So, when Peter turns to this metaphor he is turning to one that has a long and storied history in the Hebrew mind. Shepherds are to be God’s overseer’s who are answerable to God.
We should say at the outset that this call to Shepherding implies immediately the tenderest of relationships between the shepherd and his flock. It is true that the Shepherds are the overseers but they are overseeing they whom they love as their own and when you get right down to it they are but Sheep themselves who have need of being shepherded.
Peter gets to the nitty gritty of this Shepherding matter when he turns to give some qualifiers of what he is expecting in Shepherds. What I find so fascinating about this list is how resilient it remains some 2000 years later.
I.)Shepherd Characteristic #1 — Shepherding is done willingly (not by compulsion)
This is a implicit warning against laziness in the ministry
The ministry requires great effort on those who take it up effectively. You must become an expert in theology, people skills, you must become proficient in the languages, you must know your Bible, history, economics, sociology, law, etc.
Then on top of this you must be involved in the lives of your people as much as possible.
It is not the physical labor of the factory worker, or the meticulous skills of the airline agent, but it is work none the less… and hard work at that.

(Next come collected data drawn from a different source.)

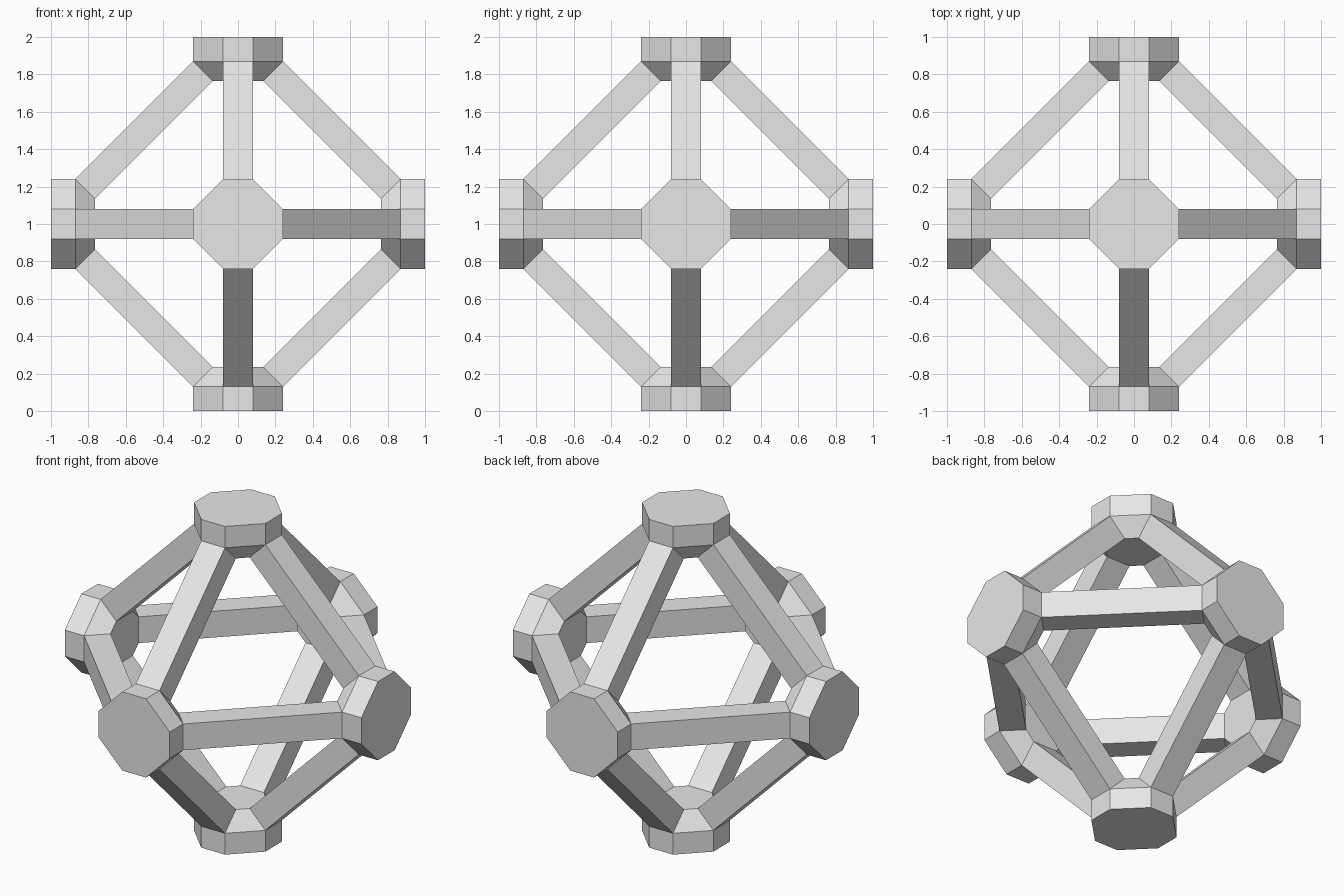
import bpy
import bmesh
from mathutils import Matrix, Vector

cube = bpy.data.objects.get("Cube")
if cube:
    bpy.data.objects.remove(cube, do_unlink=True)

CENTRE = Vector((0, 0, 1))
HALF = 0.08      # half the strut width
EMBED = 0.03     # how far strut ends sink into the hubs

grey = bpy.data.materials.new("light_grey")
grey.use_nodes = True
colour = (0.8, 0.8, 0.8, 1)
grey.diffuse_color = colour
grey.node_tree.nodes["Principled BSDF"].inputs["Base Color"].default_value = colour

directions = {
    "top": Vector((0, 0, 1)), "bottom": Vector((0, 0, -1)),
    "left": Vector((1, 0, 0)), "right": Vector((-1, 0, 0)),
    "back": Vector((0, 1, 0)), "front": Vector((0, -1, 0)),
}


def add_object(name, bm):
    bmesh.ops.recalc_face_normals(bm, faces=bm.faces)
    mesh = bpy.data.meshes.new(name)
    bm.to_mesh(mesh)
    bm.free()
    mesh.materials.append(grey)
    bpy.context.collection.objects.link(bpy.data.objects.new(name, mesh))


def octagon(bm, reach, height):
    # Four sides as wide as a strut, joined by diagonal sides
    corners = []
    for turn in range(4):
        spin = Matrix.Rotation(turn * 1.5707963, 3, 'Z')
        for side in (-HALF, HALF):
            corners.append(bm.verts.new(spin @ Vector((reach, side, height))))
    return corners


def add_hub(name, axis):
    # Octagonal plate tapering towards the middle of the frame
    bm = bmesh.new()
    rings = [octagon(bm, *ring) for ring in ((0.135, 0.765), (0.24, 0.87), (0.24, 1.0))]
    for low, high in zip(rings, rings[1:]):
        for i in range(8):
            j = (i + 1) % 8
            bm.faces.new((low[i], low[j], high[j], high[i]))
    bm.faces.new(rings[0])
    bm.faces.new(rings[-1])
    turn = axis.to_track_quat('Z', 'Y').to_matrix().to_4x4()
    bm.transform(Matrix.Translation(CENTRE) @ turn)
    add_object(name, bm)


def add_strut(name, a, b):
    # Square bar between the facing chamfers of two hubs
    along = (b - a).normalized()
    outward = (a + b).normalized()
    across = along.cross(outward)
    start = a * 0.8175 + b * 0.1875
    end = b * 0.8175 + a * 0.1875
    length = (end - start).length + 2 * EMBED
    thickness = 0.105 * 2 ** 0.5
    turn = Matrix((along, outward, across)).transposed().to_4x4()
    place = Matrix.Translation(CENTRE + (start + end) / 2)
    bm = bmesh.new()
    bmesh.ops.create_cube(bm, size=1)
    bm.transform(place @ turn @ Matrix.Diagonal((length, thickness, 2 * HALF, 1)))
    add_object(name, bm)


# Hubs at the six corners
for name, axis in directions.items():
    add_hub("hub_" + name, axis)

# Struts along the twelve edges
names = list(directions)
for i, first in enumerate(names):
    for second in names[i + 1:]:
        if directions[first].dot(directions[second]) == 0:
            add_strut(f"strut_{first}_{second}", directions[first], directions[second])
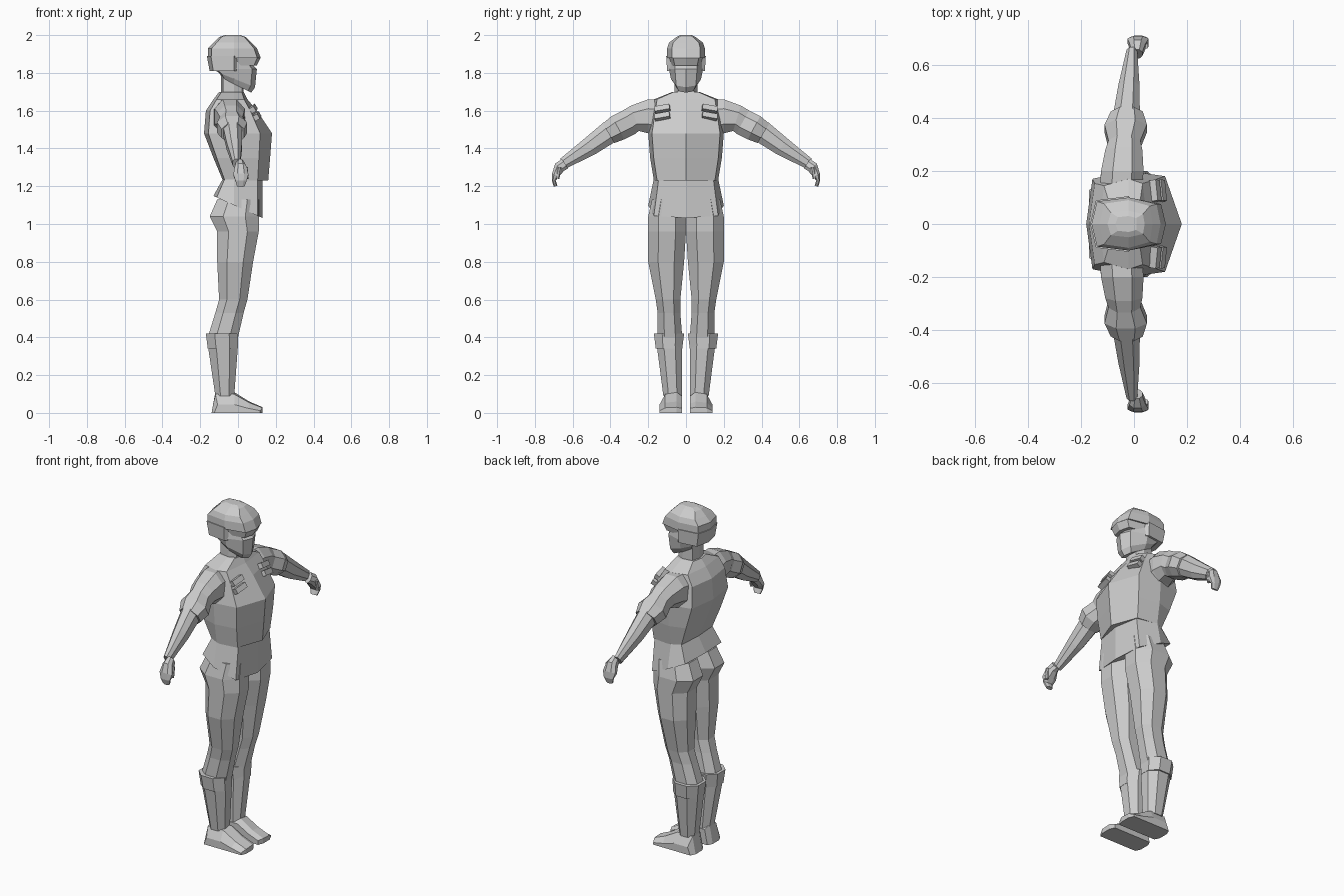
import bpy, bmesh
from mathutils import Matrix, Vector

cube = bpy.data.objects.get("Cube")
if cube:
    bpy.data.objects.remove(cube, do_unlink=True)

light_grey = (.6, .6, .6, 1)
grey = bpy.data.materials.new("plain_grey")
grey.use_nodes = True
grey.diffuse_color = light_grey
grey.node_tree.nodes["Principled BSDF"].inputs["Base Color"].default_value = light_grey


def finish(name, bm, mirror=False):
    """Turn a bmesh into a flat shaded object, optionally mirrored across y."""
    bmesh.ops.recalc_face_normals(bm, faces=bm.faces)
    mesh = bpy.data.meshes.new(name)
    bm.to_mesh(mesh)
    bm.free()
    mesh.materials.append(grey)
    part = bpy.data.objects.new(name, mesh)
    bpy.context.collection.objects.link(part)
    if mirror:
        modifier = part.modifiers.new("mirror", 'MIRROR')
        modifier.use_axis = (False, True, False)
        modifier.use_mirror_merge = False


def loft(name, rings, mirror=False):
    """Skin a list of equal rings and cap both ends."""
    bm = bmesh.new()
    loops = [[bm.verts.new(point) for point in ring] for ring in rings]
    for lower, upper in zip(loops, loops[1:]):
        for i in range(len(lower)):
            bm.faces.new((lower[i - 1], lower[i], upper[i], upper[i - 1]))
    bm.faces.new(loops[0])
    bm.faces.new(loops[-1])
    finish(name, bm, mirror)


def octagon(centre, side, up, cut=.45):
    """Chamfered rectangle spanned by two half-extent vectors."""
    corners = [(cut, -1), (1, -cut), (1, cut), (cut, 1)]
    corners += [(-a, -b) for a, b in corners]
    return [centre + side * a + up * b for a, b in corners]


def body(name, sections, corner_depth, corner_width):
    """Symmetric trunk or head part with a ridge down the front and the back.

    A section is height, front, back, half width and an optional slant."""
    rings = []
    for z, front, back, width, *slant in sections:
        half = [(front, 0), (front * corner_depth, width * corner_width),
                (-.02, width), (-back * .87, width * .85), (-back, 0)]
        outline = half + [(x, -y) for x, y in half[-2:0:-1]]
        rings.append([(x, y, z + x * sum(slant)) for x, y in outline])
    loft(name, rings)


def leg(name, sections):
    """Upright limb part; a section is height, back, front, inner and outer."""
    rings = []
    for z, back, front, inner, outer in sections:
        centre = Vector((front + back, inner + outer, z + z)) / 2
        side = Vector((front - back, 0, 0)) / 2
        rings.append(octagon(centre, side, Vector((0, outer - inner, 0)) / 2))
    loft(name, rings, True)


def arm(name, sections, shift):
    """Limb along a path; a section is y, z, half thickness and half width."""
    path = [Vector((shift + y * .08, y, z)) for y, z, *size in sections]
    rings = []
    for i, (y, z, thick, width) in enumerate(sections):
        along = path[min(i + 1, len(path) - 1)] - path[max(i - 1, 0)]
        up = Vector((0, -along.z, along.y)).normalized()
        rings.append(octagon(path[i], Vector((width, 0, 0)), up * thick))
    loft(name, rings, True)


def box(name, centre, size, rotation):
    bm = bmesh.new()
    place = Matrix.Translation(centre) @ rotation @ Matrix.Diagonal((*size, 1))
    bmesh.ops.create_cube(bm, size=1, matrix=place)
    finish(name, bm, mirror=True)


# Padded vest and the jacket hem that dips at the front
body("vest", [(1.23, .16, .08, .17), (1.35, .17, .13, .19), (1.48, .18, .18, .2),
              (1.6, .1, .17, .18), (1.66, .05, .13, .17), (1.7, .03, .1, .07)],
     corner_depth=.65, corner_width=.9)
body("jacket_hem", [(1.24, .13, .08, .17), (1.09, .13, .13, .2, -.45)],
     corner_depth=.8, corner_width=.85)

# Chest pockets, each a flap above a pouch, lying on the chest slope
tilt = Matrix.Rotation(.2, 4, 'Z') @ Matrix.Rotation(-.5, 4, 'Y') @ Matrix.Rotation(-.2, 4, 'X')
for name, x, z in (("pocket_flap", .08, 1.61), ("pocket_pouch", .1, 1.57)):
    box(name, (x, .125, z), (.03, .08, .03), tilt)

# Trousers, meeting on the centre line down to the crotch
leg("trouser_leg", [(1.13, -.11, .11, 0, .18), (1.04, -.15, .11, 0, .2),
                    (.96, -.11, .11, 0, .2), (.8, -.11, .08, .01, .2),
                    (.6, -.1, .05, .03, .16), (.53, -.12, .03, .03, .15),
                    (.4, -.16, 0, .02, .15)])

# Boots: cuff, shaft and foot
leg("boot_cuff", [(.34, -.16, 0, .02, .16), (.42, -.17, 0, .01, .17)])
leg("boot_shaft", [(.09, -.12, -.02, .02, .12), (.36, -.16, 0, .02, .155)])
sole_to_ankle = [(-.14, 0), (.13, 0), (.13, .03), (.06, .06), (-.02, .11), (-.12, .11)]
loft("foot", [[(x * length, y, z * height) for x, z in sole_to_ankle]
              for y, length, height in ((.02, .9, .8), (.05, 1, 1), (.11, 1, .9), (.14, .9, .4))],
     mirror=True)

# Arms: padded sleeve, forearm, curled hand and thumb
arm("sleeve", [(.14, 1.56, .1, .08), (.2, 1.57, .09, .08), (.27, 1.56, .07, .07),
               (.3, 1.54, .07, .06), (.36, 1.51, .07, .08), (.41, 1.48, .06, .06)], shift=-.06)
arm("forearm", [(.4, 1.49, .06, .05), (.51, 1.41, .05, .04), (.65, 1.32, .03, .02)], shift=-.06)
arm("hand", [(.64, 1.32, .03, .02), (.67, 1.3, .03, .03), (.69, 1.26, .02, .04),
             (.7, 1.23, .01, .03), (.69, 1.2, .01, .02)], shift=-.04)
arm("thumb", [(.67, 1.3, .01, .01), (.68, 1.24, .01, .01)], shift=-.01)

# Neck and face
body("neck", [(z, .03, .09, .06) for z in (1.66, 1.8)], corner_depth=.7, corner_width=.7)
body("face", [(1.73, .07, .08, .06, -.5), (1.76, .09, .1, .08, -.4), (1.82, .1, .13, .09),
              (1.86, .06, .13, .09), (1.9, .06, .13, .09)],
     corner_depth=.75, corner_width=.65)

# Helmet dome, rear guard, and goggles under the brim
helmet = dict(corner_depth=.85, corner_width=.75)
body("helmet_dome", [(1.88, .12, .16, .1), (1.93, .1, .16, .1), (1.96, .07, .13, .09),
                     (1.99, .04, .1, .05), (2, .01, .07, .03)], **helmet)
body("helmet_guard", [(1.81, 0, .15, .1), (1.89, 0, .165, .105)], **helmet)
body("goggles", [(1.84, .1, .05, .08), (1.88, .12, .05, .09)], **helmet)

II.)Shepherd Characteristic # 2 — Shepherding is done eagerly (not for dishonest gain)
This is a implicit warning against greed in the ministry
I probably don’t need to go into all the stories about greed in the ministry.
Greed is a great hindrance to the ministry, not only for what it will cause men to do in order to get gain, but also for what it will cause men not to do or say in order to get gain.
Often, men who are in the ministry for gain will not say those things that need to be said for fear of losing profits by speaking against the wickedness of our times, or by speaking against some sin in a congregation.
III.) Shepherd Characteristic # 2 — Shepherding is done by example
This is a implicit warning against power tripping in the ministry
Calvin offers that one way power tripping is seen is by Pastors exempting themselves from the expectations that are laid upon the flock.
There is a danger among Christian Churches today to do a kind of Hollywood model of ministry where some Rock Star becomes the Pastor and the congregation becomes a bunch of groupies and woe be unto anybody who questions the Rock Star to closely. Often in these kinds of Churches there is a kind of ecclesiastical tyranny that goes on in the leadership as the great leader’s whims becomes diktat.
Instead what Peter offers in place of that is rule by example. The Shepherds do not pronounce edicts that everyone must follow upon pain of ex-communication or shunning but rather they set the example to be followed or not followed.
Shepherding, by its very definition is not done by driving people. Besides, quality people can’t be driven and when you try to drive them you’ll just get (and deservedly so) revolt.
The model here is example …
Jesus washing the feet of the Disciples (Jn. 13).
Jesus casting aside his privilege in order to serve (Phil. 2:5-11)
Jesus warning against the Political model of Leadership (Mark 10:42-45)
As an Elder you have to be willing, in most cases, to state your concerns to people without demanding of people that it is your way or else.
The phrase … “Those entrusted to you” is interesting because it reminds Shepherds that they are responsible for a particular flock.
Of course we know that the end of all this Shepherding was Jesus Christ. The Shepherd’s chief responsibility was feeding and watering their people with the Gospel of Jesus Christ which proclaims forgiveness of sins, and standing with God, and the rest and peace that comes from that. The Chief role of the Shepherd was to herald the good news of Jesus Christ for sinners. The chief role of the Shepherd was to speak up both the objectivity of the Gospel which is Christ for us and the subjective consequence of the Gospel which is Christ renewing us by His Spirit and His Law-Word.
The under-shepherd is to remind people who God declares us to be and what we can’t help but become in light of God’s Declaration.
The fullness of the Reward is delayed — vs. 4